Prince Albert Daily Herald
Environment Canada issued the advisory as the result of smoke from forest fires primarily in Alberta and British Columbia that blanketed much of southern Saskatchewan. Advisories were previously put out last week regarding smoke that originated in the Northwest Territories.
Meterologist Terri Lang said that such smoke advisories are likely to recur throughout the summer.
“If the forest fire smoke was coming from Ontario, you’d say, ‘Oh, well, that’s a bit exceptional,’ because we don’t often get the winds coming from the east,” Lang said.
“But when they’re coming from the west or the northwest, that’s the prevailing wind direction in the upper atmosphere in Canada. So if there’s fire burning in the west or northwest, yeah, it’s going to be happening on and off throughout the summer -- especially if the fires keep burning.”
As of Thursday evening, Prince Albert was rated as low-risk on the province’s Air Quality Health Index.
While noting P.A. was on the cusp of the mass wave of smoke, Lang said that a severe thunderstorm warning set for Thursday evening was likely to have broken up much of the smoke by Friday.
“We can see the smoke best on satellite pictures when the sun angles are low, so in the morning and in the evening … but I can see that you guys are certainly on the edge of the thickest smoke,” Lang said.
“But like I said, there is this band of showers and thundershowers that’s going to move through tonight, and that’ll probably scatter out a lot of the smoke and it’ll clear the air as winds that are coming … from a direction where the fires aren’t occurring.”
If there’s fire burning in the west or northwest ... it’s going to be happening on and off throughout the summer. Terri Lang
As a precaution, the Population Health Unit for Northern Saskatchewan issued a public service announcement on Thursday advising northern communities of possible impact from the forest fire smoke
In the event of noticing smoke in the air, the release advised residents -- particularly those with lung or heart troubles, the elderly or the very young -- to take certain precautions.
Among these were suggestions to remain indoors during periods when there is smoke in the air and to keep doors and windows closed. If cooling is required, fans and air conditioners are the best option.

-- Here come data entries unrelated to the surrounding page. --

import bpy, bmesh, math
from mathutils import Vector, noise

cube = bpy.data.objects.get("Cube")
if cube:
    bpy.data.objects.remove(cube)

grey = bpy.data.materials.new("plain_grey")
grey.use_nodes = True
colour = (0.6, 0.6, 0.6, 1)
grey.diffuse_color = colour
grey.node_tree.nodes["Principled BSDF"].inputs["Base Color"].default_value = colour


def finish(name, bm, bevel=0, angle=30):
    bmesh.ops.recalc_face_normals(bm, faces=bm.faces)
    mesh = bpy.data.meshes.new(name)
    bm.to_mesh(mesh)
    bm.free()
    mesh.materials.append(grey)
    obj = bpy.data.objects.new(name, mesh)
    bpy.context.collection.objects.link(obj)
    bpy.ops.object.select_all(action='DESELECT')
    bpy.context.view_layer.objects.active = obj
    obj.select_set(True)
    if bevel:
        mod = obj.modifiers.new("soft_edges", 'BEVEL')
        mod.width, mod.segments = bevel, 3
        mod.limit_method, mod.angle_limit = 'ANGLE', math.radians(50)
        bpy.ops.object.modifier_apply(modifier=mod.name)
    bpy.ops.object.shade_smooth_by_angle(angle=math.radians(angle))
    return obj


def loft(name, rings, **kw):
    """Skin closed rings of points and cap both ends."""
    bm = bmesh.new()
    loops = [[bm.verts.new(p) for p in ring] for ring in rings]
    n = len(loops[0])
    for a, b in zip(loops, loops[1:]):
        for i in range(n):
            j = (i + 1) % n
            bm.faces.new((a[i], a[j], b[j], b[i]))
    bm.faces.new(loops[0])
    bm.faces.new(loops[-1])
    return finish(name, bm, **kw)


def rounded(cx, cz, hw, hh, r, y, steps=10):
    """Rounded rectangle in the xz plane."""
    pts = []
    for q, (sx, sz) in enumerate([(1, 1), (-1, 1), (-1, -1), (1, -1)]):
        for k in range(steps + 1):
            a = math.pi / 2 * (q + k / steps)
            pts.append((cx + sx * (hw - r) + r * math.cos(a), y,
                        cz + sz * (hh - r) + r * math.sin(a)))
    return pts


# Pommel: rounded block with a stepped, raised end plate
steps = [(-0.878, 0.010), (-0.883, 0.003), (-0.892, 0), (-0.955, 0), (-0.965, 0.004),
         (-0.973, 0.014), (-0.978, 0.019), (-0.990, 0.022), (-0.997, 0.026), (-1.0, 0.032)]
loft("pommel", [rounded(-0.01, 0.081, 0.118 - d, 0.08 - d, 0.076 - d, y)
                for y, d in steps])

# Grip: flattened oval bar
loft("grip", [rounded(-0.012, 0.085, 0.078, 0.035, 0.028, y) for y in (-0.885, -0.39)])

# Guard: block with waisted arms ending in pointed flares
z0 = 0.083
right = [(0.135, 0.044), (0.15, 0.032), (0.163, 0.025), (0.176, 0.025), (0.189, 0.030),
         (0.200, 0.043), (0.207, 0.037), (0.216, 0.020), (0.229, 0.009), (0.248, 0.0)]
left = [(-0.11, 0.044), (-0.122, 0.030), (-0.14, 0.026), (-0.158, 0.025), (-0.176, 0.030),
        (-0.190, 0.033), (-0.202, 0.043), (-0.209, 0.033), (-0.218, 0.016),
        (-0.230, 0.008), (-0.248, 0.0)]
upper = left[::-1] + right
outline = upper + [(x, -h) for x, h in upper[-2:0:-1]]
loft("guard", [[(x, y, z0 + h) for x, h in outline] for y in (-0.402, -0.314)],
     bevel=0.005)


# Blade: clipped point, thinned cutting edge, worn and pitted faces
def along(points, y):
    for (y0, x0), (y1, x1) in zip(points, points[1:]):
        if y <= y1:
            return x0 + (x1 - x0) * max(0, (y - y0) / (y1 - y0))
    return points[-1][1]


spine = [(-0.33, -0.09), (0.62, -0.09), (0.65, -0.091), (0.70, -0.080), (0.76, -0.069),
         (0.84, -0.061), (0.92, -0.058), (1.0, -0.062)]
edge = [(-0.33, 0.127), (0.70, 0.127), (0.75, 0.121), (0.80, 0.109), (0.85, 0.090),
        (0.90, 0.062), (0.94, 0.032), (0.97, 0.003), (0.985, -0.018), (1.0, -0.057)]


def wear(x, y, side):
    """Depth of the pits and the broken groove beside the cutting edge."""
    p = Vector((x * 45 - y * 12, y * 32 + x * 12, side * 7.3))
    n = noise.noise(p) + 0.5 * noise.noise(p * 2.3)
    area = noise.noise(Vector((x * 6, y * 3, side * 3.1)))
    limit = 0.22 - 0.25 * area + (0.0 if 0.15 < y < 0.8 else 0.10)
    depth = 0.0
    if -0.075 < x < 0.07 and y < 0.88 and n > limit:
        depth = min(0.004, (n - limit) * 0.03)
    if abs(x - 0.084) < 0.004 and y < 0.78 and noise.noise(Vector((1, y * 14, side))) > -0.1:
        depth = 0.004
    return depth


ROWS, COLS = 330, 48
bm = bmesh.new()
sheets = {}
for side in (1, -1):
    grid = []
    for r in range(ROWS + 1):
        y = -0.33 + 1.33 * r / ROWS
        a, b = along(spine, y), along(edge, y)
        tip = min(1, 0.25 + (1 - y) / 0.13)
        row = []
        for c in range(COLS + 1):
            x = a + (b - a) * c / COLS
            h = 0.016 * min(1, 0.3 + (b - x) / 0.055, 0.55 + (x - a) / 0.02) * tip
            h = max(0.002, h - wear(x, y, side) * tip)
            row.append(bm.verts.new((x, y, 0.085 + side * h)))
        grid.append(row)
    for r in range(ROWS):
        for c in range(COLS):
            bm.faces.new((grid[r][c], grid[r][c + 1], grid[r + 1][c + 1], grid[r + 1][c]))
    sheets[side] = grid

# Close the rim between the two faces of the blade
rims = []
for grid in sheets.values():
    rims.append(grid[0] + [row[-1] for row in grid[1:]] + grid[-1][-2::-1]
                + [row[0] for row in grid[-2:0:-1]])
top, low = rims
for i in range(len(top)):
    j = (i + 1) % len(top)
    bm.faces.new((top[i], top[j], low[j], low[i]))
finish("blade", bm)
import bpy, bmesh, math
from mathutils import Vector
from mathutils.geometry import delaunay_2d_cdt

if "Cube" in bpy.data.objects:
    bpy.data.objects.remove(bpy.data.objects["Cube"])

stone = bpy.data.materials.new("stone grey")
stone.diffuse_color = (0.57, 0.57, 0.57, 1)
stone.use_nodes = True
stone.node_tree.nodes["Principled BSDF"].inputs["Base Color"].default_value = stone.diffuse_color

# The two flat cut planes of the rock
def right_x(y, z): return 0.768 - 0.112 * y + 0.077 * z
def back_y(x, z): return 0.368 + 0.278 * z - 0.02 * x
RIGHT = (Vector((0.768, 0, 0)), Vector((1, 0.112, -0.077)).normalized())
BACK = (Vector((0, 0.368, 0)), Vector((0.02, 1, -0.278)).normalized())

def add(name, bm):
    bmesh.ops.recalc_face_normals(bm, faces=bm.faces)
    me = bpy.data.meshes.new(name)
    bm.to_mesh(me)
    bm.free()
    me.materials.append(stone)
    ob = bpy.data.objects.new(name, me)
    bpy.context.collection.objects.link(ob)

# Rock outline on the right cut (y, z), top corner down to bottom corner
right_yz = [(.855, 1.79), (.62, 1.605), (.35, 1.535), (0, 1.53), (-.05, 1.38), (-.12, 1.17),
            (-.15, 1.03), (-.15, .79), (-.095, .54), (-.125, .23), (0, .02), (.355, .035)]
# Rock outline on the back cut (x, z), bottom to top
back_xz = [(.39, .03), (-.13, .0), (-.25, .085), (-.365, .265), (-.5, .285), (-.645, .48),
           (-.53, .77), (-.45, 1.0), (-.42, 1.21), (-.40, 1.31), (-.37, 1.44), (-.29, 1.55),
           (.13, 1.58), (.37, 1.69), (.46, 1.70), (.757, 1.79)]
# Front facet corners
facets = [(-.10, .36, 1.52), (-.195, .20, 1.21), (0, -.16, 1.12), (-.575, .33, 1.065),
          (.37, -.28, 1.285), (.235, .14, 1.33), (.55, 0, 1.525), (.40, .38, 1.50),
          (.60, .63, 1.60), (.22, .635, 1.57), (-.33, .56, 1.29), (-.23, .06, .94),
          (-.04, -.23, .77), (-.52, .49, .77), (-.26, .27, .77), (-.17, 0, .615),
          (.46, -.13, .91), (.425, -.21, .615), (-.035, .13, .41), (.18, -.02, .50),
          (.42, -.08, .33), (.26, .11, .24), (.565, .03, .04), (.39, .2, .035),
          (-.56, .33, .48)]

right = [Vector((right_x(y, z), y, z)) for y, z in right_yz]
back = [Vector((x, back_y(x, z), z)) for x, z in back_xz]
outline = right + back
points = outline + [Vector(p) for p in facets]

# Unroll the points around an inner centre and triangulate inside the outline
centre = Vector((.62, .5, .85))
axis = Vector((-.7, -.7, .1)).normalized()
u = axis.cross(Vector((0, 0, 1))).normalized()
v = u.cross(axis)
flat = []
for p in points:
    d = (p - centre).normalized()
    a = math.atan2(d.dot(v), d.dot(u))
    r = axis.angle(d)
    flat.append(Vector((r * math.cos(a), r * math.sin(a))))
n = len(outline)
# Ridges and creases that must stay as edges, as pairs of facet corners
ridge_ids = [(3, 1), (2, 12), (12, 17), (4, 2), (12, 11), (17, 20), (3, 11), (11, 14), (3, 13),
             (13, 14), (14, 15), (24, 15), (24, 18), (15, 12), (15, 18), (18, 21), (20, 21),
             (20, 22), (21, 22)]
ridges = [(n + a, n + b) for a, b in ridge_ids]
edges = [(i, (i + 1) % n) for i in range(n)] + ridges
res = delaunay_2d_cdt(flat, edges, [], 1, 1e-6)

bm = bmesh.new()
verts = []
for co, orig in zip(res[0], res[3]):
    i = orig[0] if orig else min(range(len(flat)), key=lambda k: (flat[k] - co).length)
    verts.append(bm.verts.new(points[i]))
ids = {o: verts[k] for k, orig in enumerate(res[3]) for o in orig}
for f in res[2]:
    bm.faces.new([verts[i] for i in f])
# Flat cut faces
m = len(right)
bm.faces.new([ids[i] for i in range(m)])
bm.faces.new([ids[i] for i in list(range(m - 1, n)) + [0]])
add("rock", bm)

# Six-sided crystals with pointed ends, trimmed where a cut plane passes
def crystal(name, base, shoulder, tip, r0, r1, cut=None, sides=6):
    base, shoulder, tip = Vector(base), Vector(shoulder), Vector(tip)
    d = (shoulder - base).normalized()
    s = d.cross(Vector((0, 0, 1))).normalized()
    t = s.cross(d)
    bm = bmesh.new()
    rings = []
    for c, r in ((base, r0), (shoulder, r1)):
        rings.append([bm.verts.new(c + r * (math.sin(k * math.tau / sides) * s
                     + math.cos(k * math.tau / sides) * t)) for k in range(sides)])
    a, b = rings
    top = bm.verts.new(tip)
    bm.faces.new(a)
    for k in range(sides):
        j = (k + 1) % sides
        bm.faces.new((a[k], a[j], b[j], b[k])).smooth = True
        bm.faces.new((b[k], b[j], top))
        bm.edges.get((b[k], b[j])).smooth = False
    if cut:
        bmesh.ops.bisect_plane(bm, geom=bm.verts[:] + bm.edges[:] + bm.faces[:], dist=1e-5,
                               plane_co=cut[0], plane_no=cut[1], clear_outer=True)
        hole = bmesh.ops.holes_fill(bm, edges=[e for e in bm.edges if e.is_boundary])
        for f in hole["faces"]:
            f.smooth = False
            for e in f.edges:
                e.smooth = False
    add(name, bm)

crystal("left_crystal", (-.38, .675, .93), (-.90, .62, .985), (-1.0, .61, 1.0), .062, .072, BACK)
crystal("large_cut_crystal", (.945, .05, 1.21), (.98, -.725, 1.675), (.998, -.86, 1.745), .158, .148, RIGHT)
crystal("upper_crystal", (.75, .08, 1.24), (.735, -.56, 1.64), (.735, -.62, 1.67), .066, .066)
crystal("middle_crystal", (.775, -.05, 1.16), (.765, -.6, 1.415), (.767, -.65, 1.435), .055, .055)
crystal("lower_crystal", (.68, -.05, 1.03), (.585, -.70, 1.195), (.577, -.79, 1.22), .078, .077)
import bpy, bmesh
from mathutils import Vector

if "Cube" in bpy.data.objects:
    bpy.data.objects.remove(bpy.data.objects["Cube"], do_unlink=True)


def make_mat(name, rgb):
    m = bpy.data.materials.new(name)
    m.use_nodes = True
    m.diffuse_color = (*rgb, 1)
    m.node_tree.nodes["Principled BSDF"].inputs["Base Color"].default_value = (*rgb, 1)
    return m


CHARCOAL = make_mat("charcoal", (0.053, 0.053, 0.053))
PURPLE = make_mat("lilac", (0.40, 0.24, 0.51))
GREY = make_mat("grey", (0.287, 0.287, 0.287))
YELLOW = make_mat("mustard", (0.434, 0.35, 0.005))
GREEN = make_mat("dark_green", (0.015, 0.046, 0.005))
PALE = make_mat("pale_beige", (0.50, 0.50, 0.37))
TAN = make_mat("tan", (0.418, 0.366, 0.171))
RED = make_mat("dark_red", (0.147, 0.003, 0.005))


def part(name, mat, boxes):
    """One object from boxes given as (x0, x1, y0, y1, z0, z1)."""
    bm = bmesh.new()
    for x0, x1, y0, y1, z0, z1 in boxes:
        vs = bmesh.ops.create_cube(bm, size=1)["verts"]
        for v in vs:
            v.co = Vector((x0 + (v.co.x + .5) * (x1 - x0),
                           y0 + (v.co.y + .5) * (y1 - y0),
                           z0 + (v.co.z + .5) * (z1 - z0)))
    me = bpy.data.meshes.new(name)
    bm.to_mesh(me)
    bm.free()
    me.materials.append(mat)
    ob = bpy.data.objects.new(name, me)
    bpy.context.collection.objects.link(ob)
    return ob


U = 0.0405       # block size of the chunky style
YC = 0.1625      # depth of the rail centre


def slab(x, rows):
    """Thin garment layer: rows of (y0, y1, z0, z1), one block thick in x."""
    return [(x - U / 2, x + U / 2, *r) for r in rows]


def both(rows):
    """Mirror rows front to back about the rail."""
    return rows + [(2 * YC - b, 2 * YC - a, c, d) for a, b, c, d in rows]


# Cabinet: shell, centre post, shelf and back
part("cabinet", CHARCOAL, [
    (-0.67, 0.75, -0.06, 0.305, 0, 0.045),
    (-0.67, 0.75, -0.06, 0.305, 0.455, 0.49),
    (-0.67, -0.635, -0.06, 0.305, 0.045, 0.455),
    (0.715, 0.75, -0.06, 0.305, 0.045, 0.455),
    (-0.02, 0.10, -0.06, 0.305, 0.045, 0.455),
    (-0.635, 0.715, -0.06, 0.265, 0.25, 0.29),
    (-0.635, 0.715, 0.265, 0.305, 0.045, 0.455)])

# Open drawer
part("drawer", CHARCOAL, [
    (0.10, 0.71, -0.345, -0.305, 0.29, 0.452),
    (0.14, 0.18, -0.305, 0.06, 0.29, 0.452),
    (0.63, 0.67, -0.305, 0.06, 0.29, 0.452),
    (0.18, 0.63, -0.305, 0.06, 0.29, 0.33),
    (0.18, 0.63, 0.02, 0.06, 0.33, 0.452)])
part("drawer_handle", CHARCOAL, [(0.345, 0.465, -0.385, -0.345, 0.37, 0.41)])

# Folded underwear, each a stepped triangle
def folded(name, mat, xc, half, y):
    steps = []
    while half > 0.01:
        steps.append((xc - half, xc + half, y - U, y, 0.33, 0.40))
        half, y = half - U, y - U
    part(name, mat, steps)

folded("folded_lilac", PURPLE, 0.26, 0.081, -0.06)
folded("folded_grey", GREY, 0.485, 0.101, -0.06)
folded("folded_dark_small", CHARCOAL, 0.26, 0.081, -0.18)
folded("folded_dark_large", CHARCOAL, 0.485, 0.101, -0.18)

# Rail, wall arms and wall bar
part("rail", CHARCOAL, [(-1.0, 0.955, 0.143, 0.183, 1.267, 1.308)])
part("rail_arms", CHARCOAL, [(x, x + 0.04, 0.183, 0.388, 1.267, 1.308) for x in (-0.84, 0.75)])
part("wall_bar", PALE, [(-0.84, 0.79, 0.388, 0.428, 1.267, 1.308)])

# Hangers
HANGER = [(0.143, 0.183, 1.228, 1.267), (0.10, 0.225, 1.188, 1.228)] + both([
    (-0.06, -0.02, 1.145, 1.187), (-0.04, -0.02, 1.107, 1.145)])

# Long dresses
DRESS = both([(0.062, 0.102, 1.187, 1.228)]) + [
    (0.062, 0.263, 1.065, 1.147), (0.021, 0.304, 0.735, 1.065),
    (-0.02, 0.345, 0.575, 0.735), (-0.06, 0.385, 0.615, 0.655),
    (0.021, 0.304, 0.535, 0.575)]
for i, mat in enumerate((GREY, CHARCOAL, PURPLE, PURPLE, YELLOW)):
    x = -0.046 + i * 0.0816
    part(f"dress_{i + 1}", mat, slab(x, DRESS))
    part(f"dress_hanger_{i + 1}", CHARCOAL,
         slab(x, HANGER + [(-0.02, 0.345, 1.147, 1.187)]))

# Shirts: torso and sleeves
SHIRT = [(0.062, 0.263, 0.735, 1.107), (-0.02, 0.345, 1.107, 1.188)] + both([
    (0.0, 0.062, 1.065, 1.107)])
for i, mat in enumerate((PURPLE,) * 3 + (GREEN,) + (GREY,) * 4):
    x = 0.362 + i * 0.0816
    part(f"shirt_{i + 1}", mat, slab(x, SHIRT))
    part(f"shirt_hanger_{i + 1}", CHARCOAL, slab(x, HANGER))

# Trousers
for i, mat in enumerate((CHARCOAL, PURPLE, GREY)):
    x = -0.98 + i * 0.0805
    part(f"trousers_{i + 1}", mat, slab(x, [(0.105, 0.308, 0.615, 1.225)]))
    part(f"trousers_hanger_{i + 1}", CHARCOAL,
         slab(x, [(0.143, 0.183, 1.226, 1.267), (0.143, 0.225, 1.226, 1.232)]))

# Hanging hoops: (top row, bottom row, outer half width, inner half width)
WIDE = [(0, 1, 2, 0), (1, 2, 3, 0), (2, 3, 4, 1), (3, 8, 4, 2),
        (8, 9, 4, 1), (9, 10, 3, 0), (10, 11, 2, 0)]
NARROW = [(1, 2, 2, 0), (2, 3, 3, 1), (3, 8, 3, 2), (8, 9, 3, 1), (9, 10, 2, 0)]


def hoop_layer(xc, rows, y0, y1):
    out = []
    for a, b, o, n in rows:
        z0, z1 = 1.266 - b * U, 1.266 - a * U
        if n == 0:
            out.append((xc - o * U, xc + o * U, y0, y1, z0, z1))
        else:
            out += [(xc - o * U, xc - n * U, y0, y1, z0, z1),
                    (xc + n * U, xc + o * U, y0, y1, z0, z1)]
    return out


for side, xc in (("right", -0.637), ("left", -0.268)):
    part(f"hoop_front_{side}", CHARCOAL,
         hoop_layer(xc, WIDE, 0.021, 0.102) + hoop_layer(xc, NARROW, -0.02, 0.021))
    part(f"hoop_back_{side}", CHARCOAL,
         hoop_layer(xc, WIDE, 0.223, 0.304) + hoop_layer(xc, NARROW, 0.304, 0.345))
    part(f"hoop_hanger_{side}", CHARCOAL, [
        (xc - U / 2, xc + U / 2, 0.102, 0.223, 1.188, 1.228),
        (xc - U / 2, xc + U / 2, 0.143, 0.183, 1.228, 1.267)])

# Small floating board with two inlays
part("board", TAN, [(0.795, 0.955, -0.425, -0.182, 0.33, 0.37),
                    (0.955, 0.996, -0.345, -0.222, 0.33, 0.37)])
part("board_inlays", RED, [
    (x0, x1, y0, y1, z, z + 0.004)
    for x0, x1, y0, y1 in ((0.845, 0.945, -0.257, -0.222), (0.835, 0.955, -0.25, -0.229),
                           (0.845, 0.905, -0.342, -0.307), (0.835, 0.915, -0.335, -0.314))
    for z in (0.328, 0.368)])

Vulnerable groups should reduce exercise and activity, particularly in the outdoors, and avoid smoking as well as exposure to second-hand smoke.
Those taking lung or heart medicine should always keep a five-day supply on hand, making sure to get a refill of their prescriptions prior to running out of medication.
In the event that one should experience increasing symptoms that go beyond irritation in the eyes, nose or throat, they should call the HealthLine at 811 or see their local health care worker.
Residents with Internet access may keep up-to-date on the air quality in their area by visiting www.environment.gov.sk.ca/airqualityindex.